▶ PROBLEM DESCRIPTION
From the material below, list every line containing "position".

▶ MATERIAL FOR THE TASK
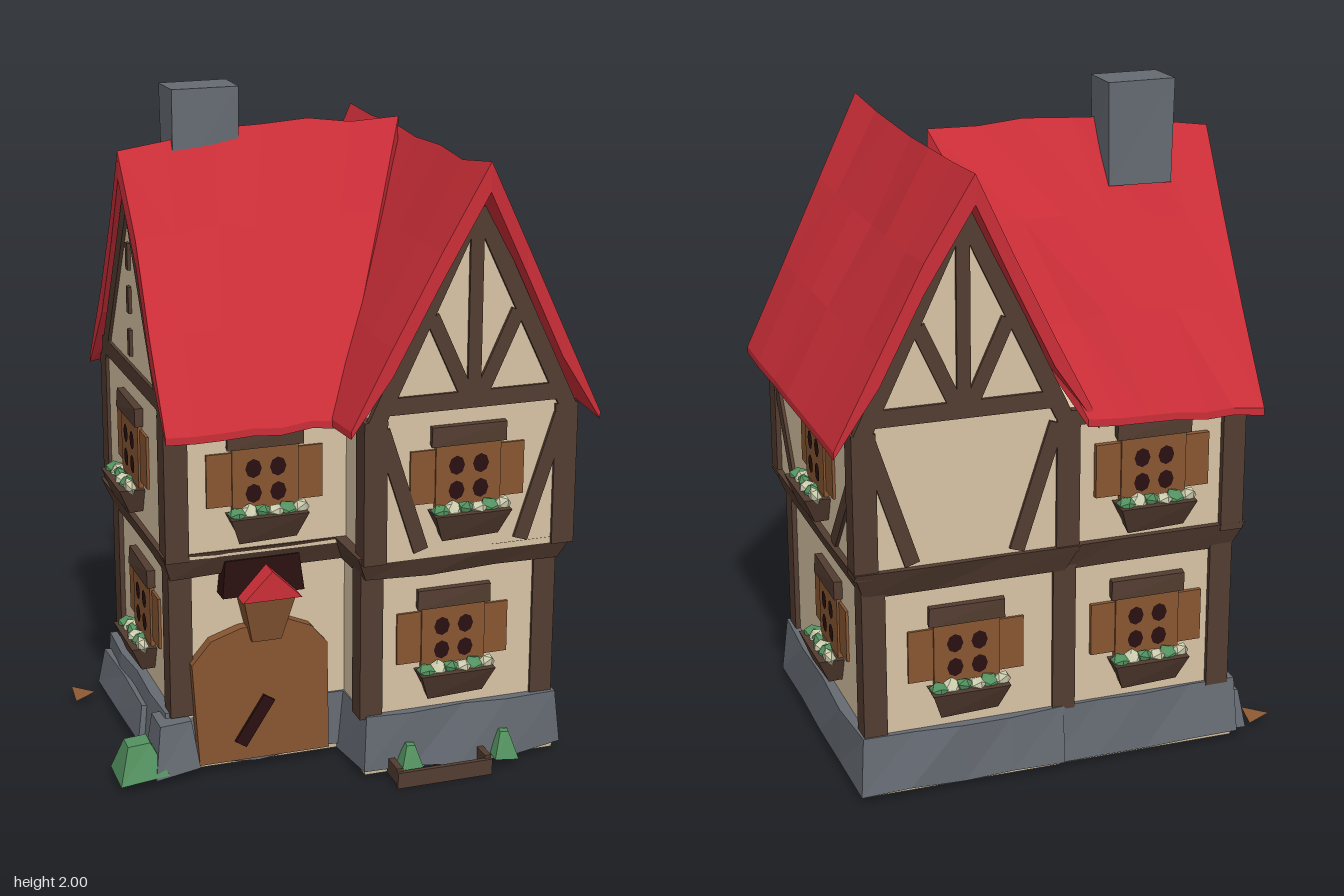
import * as THREE from 'three';

const material = (name, color, side = THREE.FrontSide) => {
  const m = new THREE.MeshStandardMaterial({ color, flatShading: true, side });
  m.name = name;
  return m;
};

// Repeatable small offset for a hand-hewn look
const noise = (x, y, z) => {
  const n = Math.sin(x * 127.1 + y * 311.7 + z * 74.7) * 43758.5453;
  return (n - Math.floor(n)) * 2 - 1;
};

export function createModel() {
  const house = new THREE.Group();
  house.name = 'house';
  const red = material('roofRed', 0xcc2e38, THREE.DoubleSide);
  const cream = material('plasterCream', 0xd8c4a4);
  const timber = material('timberDark', 0x533c30);
  const wood = material('woodBrown', 0x885632);
  const stone = material('stoneGrey', 0x666b73);
  const green = material('leafGreen', 0x549260);
  const dark = material('paneDark', 0x2a0f10);
  const pale = material('flowerPale', 0xccccae);

  const add = (parent, name, geo, mat, x = 0, y = 0, z = 0) => {
    const mesh = new THREE.Mesh(geo, mat);
    mesh.name = name;
    mesh.position.set(x, y, z);
    parent.add(mesh);
    return mesh;
  };

  // Box between limits; its top can flare by grow, and its vertices can wobble
  const block = (name, mat, [x0, x1], [y0, y1], [z0, z1], grow = 0, seg = 1, wobble = 0, parent = house) => {
    const geo = new THREE.BoxGeometry(x1 - x0, y1 - y0, z1 - z0, seg, 1, seg);
    const p = geo.attributes.position;
    for (let i = 0; i < p.count; i++) {
      const x = p.getX(i), y = p.getY(i), z = p.getZ(i), g = y > 0 ? grow : 0;
      const w = wobble * noise(x, y, z);
      p.setXYZ(i, x * (1 + 2 * g / (x1 - x0)) + w, y + (y < 0 ? w : 0), z * (1 + 2 * g / (z1 - z0)) - w);
    }
    geo.computeVertexNormals();
    return add(parent, name, geo, mat, (x0 + x1) / 2, (y0 + y1) / 2, (z0 + z1) / 2);
  };

  // Stone footing and floor
  block('mainFooting', stone, [0, 0.63], [0.022, 0.2], [-0.465, 0.435], -0.01, 4, 0.01);
  block('wingFooting', stone, [-0.565, 0.05], [0.025, 0.2], [-0.46, 0.23], -0.015, 4, 0.01);
  block('mainFloor', cream, [0.01, 0.615], [0.012, 0.05], [-0.45, 0.42], 0.005);
  block('wingFloor', cream, [-0.545, 0.02], [0.012, 0.05], [-0.445, 0.215], 0.005);
  block('floorHatch', dark, [-0.4, -0.2], [0.007, 0.014], [0.05, 0.2]);

  // Ground floor walls and flared jetty beams
  block('mainLowerWall', cream, [0.015, 0.595], [0.18, 0.66], [-0.435, 0.405]);
  block('wingLowerWall', cream, [-0.515, 0.03], [0.18, 0.66], [-0.43, 0.215]);
  block('mainJetty', timber, [0, 0.605], [0.635, 0.72], [-0.445, 0.435], 0.035, 3, 0.005);
  block('wingJetty', timber, [-0.525, 0], [0.635, 0.72], [-0.44, 0.24], 0.033, 3, 0.003);

  // Upper storeys with their gables
  const gableBlock = (name, a, b, mid, top, depth) => {
    const s = new THREE.Shape([[a, 0.7], [b, 0.7], [b, 1.12], [mid, top], [a, 1.12]].map(p => new THREE.Vector2(...p)));
    return add(house, name, new THREE.ExtrudeGeometry(s, { depth, bevelEnabled: false }), cream);
  };
  gableBlock('mainUpperWall', 0, 0.62, 0.31, 1.77, 0.93).position.z = -0.46;
  const wingWall = gableBlock('wingUpperWall', -0.27, 0.45, 0.1, 1.73, 0.6);
  wingWall.rotation.y = Math.PI / 2;
  wingWall.position.x = -0.54;

  // Corner posts
  const post = (x, z, y0, y1) => block('cornerPost', timber, [x - 0.035, x + 0.035], [y0, y1], [z - 0.035, z + 0.035]);
  for (const [x, z] of [[0.03, 0.38], [0.575, 0.38], [0.575, -0.41], [0.0, -0.41], [-0.495, -0.41], [-0.495, 0.19]]) post(x, z, 0.19, 0.66);
  for (const [x, z] of [[0.015, 0.445], [0.6, 0.445], [0.6, -0.435], [0.0, -0.435], [-0.515, -0.435], [-0.515, 0.245]]) post(x, z, 0.7, 1.13);

  // Roof: a thick folded sheet, thin at the eaves, lofted along its ridge
  const roof = (name, place, steps) => {
    const fold = [-1, -0.66, -0.33, 0, 0.33, 0.66, 1], m = fold.length, pos = [], index = [];
    for (let i = 0; i <= steps; i++)
      for (const inner of [0, 1])
        for (const s of fold) {
          const [x, y, z] = place(s, i / steps);
          const w = 0.011 * noise(s, i, steps);
          const drop = inner * (Math.abs(s) === 1 ? 0.022 : 0.085);
          pos.push(x + w, y - drop + w, z - w);
        }
    const quad = (a, b, c, d) => index.push(a, b, c, a, c, d);
    const n = 2 * m;
    for (let i = 0; i < steps; i++) {
      const r = i * n, q = r + n;
      for (let k = 0; k < m - 1; k++) {
        quad(r + k, q + k, q + k + 1, r + k + 1);
        quad(r + m + k, r + m + k + 1, q + m + k + 1, q + m + k);
      }
      quad(r, r + m, q + m, q);
      quad(r + m - 1, q + m - 1, q + n - 1, r + n - 1);
    }
    for (const r of [0, steps * n])
      for (let k = 0; k < m - 1; k++) quad(r + k, r + k + 1, r + m + k + 1, r + m + k);
    let geo = new THREE.BufferGeometry();
    geo.setAttribute('position', new THREE.Float32BufferAttribute(pos, 3));
    geo.setIndex(index);
    geo = geo.toNonIndexed();
    geo.computeVertexNormals();
    add(house, name, geo, red);
  };
  roof('mainRoof', (s, u) => {
    const h = 1 - Math.abs(s);
    return [0.31 + 0.385 * s, 1.105 + 0.755 * h - 0.02 * Math.sin(Math.PI * u) * h, (2 * u - 1) * (0.505 + 0.055 * h * h)];
  }, 6);
  roof('wingRoof', (s, u) => {
    const h = 1 - Math.abs(s), taper = s < 0 ? 1 - 0.12 * u * (1 - h) : 1;
    return [THREE.MathUtils.lerp(-0.56, -0.05 + 0.34 * h, u), 1.105 + (0.735 + 0.05 * Math.sin(2.3 * u)) * h, -0.105 + 0.455 * s * taper];
  }, 6);

  // Chimney
  block('chimney', stone, [-0.405, -0.215], [1.7, 2.0], [-0.215, -0.085], 0.004, 1, 0.008);

  // Flat wall frames: local x runs along the wall, local z points outwards
  const face = (name, angle, dist) => {
    const pivot = new THREE.Group(), g = new THREE.Group();
    pivot.name = name;
    pivot.rotation.y = angle;
    g.position.z = dist;
    pivot.add(g);
    house.add(pivot);
    return g;
  };
  const bar = (g, x0, y0, x1, y1, width = 0.045, mat = timber, name = 'timberBeam') => {
    const len = Math.hypot(x1 - x0, y1 - y0);
    const b = add(g, name, new THREE.BoxGeometry(len, width, 0.02), mat, (x0 + x1) / 2, (y0 + y1) / 2, 0);
    b.rotation.z = Math.atan2(y1 - y0, x1 - x0);
  };

  // Shuttered window with lintel and planted box, y is the pane centre
  const windowAt = (g, x, y) => {
    const w = new THREE.Group();
    w.name = 'window';
    w.position.set(x, y, 0);
    g.add(w);
    block('shutters', wood, [-0.175, 0.175], [-0.07, 0.09], [-0.01, 0.008], 0, 1, 0, w);
    block('windowFrame', wood, [-0.1, 0.1], [-0.1, 0.11], [-0.01, 0.014], 0, 1, 0, w);
    block('lintel', timber, [-0.115, 0.115], [0.105, 0.16], [-0.01, 0.022], 0, 1, 0.005, w);
    for (const px of [-0.037, 0.037])
      for (const py of [-0.035, 0.04]) {
        const pane = add(w, 'pane', new THREE.CircleGeometry(0.029, 8), dark, px, py, 0.017);
        pane.scale.x = 0.85;
      }
    block('windowBox', timber, [-0.085, 0.085], [-0.17, -0.09], [-0.02, 0.04], 0.032, 1, 0.006, w);
    for (let i = 0; i < 6; i++) {
      const leaf = add(w, 'boxPlant', new THREE.IcosahedronGeometry(0.026, 0), i % 2 ? pale : green, -0.095 + i * 0.038, -0.085, 0.04);
      leaf.scale.set(1.1, 0.75, 1.2);
      leaf.rotation.set(i, i * 2, 0);
    }
  };

  // Main gable framing: plate, rafters, king post, fanned struts, wall braces
  const gableFrame = (g, c) => {
    bar(g, c - 0.28, 1.17, c + 0.28, 1.17, 0.05);
    bar(g, c, 1.17, c, 1.72, 0.04);
    for (const s of [-1, 1]) {
      bar(g, c + s * 0.295, 1.12, c + s * 0.008, 1.72, 0.05);
      bar(g, c + s * 0.02, 1.18, c + s * 0.13, 1.42, 0.042);
      bar(g, c + s * 0.275, 1.1, c + s * 0.155, 0.73, 0.045);
    }
  };

  const frontUpper = face('frontUpperWall', 0, 0.47);
  gableFrame(frontUpper, 0.31);
  windowAt(frontUpper, 0.295, 0.94);
  windowAt(face('frontLowerWall', 0, 0.405), 0.285, 0.42);
  const wingFront = face('wingFrontWall', 0, 0.27);
  windowAt(wingFront, -0.25, 0.925);
  bar(wingFront, -0.53, 1.1, 0, 1.1, 0.03);

  const backUpper = face('backUpperWall', Math.PI, 0.46);
  gableFrame(backUpper, -0.31);
  windowAt(backUpper, 0.26, 0.925);
  bar(backUpper, 0, 1.1, 0.53, 1.1, 0.03);
  const backLower = face('backLowerWall', Math.PI, 0.435);
  windowAt(backLower, -0.3, 0.42);
  windowAt(backLower, 0.26, 0.42);

  const rightUpper = face('rightUpperWall', Math.PI / 2, 0.62);
  windowAt(rightUpper, 0.06, 0.93);
  bar(rightUpper, -0.43, 1.02, -0.22, 0.72, 0.045);
  bar(rightUpper, 0.41, 0.96, 0.22, 0.72, 0.045);
  bar(rightUpper, -0.44, 1.11, 0.44, 1.11, 0.03);
  windowAt(face('rightLowerWall', Math.PI / 2, 0.595), 0.07, 0.42);

  const leftUpper = face('leftUpperWall', -Math.PI / 2, 0.54);
  windowAt(leftUpper, -0.1, 0.93);
  bar(leftUpper, -0.44, 1.17, 0.25, 1.17, 0.05);
  bar(leftUpper, -0.435, 1.12, -0.108, 1.68, 0.05);
  bar(leftUpper, 0.255, 1.12, -0.092, 1.68, 0.05);
  for (const y of [1.22, 1.35, 1.48]) bar(leftUpper, -0.1, y, -0.1, y + 0.08, 0.025);
  windowAt(face('leftLowerWall', -Math.PI / 2, 0.515), -0.1, 0.42);

  // Arched door with bracket and small red hood
  const arch = new THREE.Shape([[-0.45, 0.035], [-0.045, 0.035], [-0.05, 0.38], [-0.1, 0.44], [-0.17, 0.47], [-0.32, 0.46], [-0.41, 0.43], [-0.47, 0.36]].map(p => new THREE.Vector2(...p)));
  add(house, 'door', new THREE.ExtrudeGeometry(arch, { depth: 0.05, bevelEnabled: false }), wood, 0, 0, 0.2);
  bar(face('doorHandle', 0, 0.25), -0.325, 0.09, -0.235, 0.23, 0.04, dark, 'handle');
  block('hoodBracket', wood, [-0.29, -0.2], [0.42, 0.57], [0.2, 0.27], 0.035);
  block('hoodRecess', dark, [-0.38, -0.13], [0.57, 0.68], [0.2, 0.275], -0.012);
  const hood = new THREE.Shape([[-0.09, 0], [0.09, 0], [0, 0.09]].map(p => new THREE.Vector2(...p)));
  add(house, 'doorHood', new THREE.ExtrudeGeometry(hood, { depth: 0.13, bevelEnabled: false }), red, -0.245, 0.57, 0.2);

  // Planter, bush, rocks and scraps on the ground
  block('planterFront', timber, [0.08, 0.38], [0, 0.05], [0.5, 0.515]);
  for (const x of [0.08, 0.36]) block('planterEnd', timber, [x, x + 0.02], [0.01, 0.06], [0.42, 0.505]);
  for (const x of [0.1, 0.4]) block('planterLeaf', green, [x, x + 0.08], [0.03, 0.11], [0.42, 0.49], -0.025, 1, 0.008);
  block('bush', green, [-0.7, -0.56], [0.025, 0.135], [0.15, 0.29], -0.04, 1, 0.015);
  block('rock', stone, [-0.585, -0.46], [0.03, 0.185], [0.13, 0.275], -0.02, 1, 0.012);
  block('rock', stone, [-0.595, -0.5], [0.03, 0.15], [-0.45, 0.05], -0.02, 2, 0.01);
  const scrap = add(house, 'woodScrap', new THREE.TetrahedronGeometry(0.055), wood, -0.66, 0.03, -0.38);
  scrap.scale.y = 0.4;
  return house;
}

▶ FINISHED TASK
    mesh.position.set(x, y, z);
    const p = geo.attributes.position;
  gableBlock('mainUpperWall', 0, 0.62, 0.31, 1.77, 0.93).position.z = -0.46;
  wingWall.position.x = -0.54;
    geo.setAttribute('position', new THREE.Float32BufferAttribute(pos, 3));
    g.position.z = dist;
    w.position.set(x, y, 0);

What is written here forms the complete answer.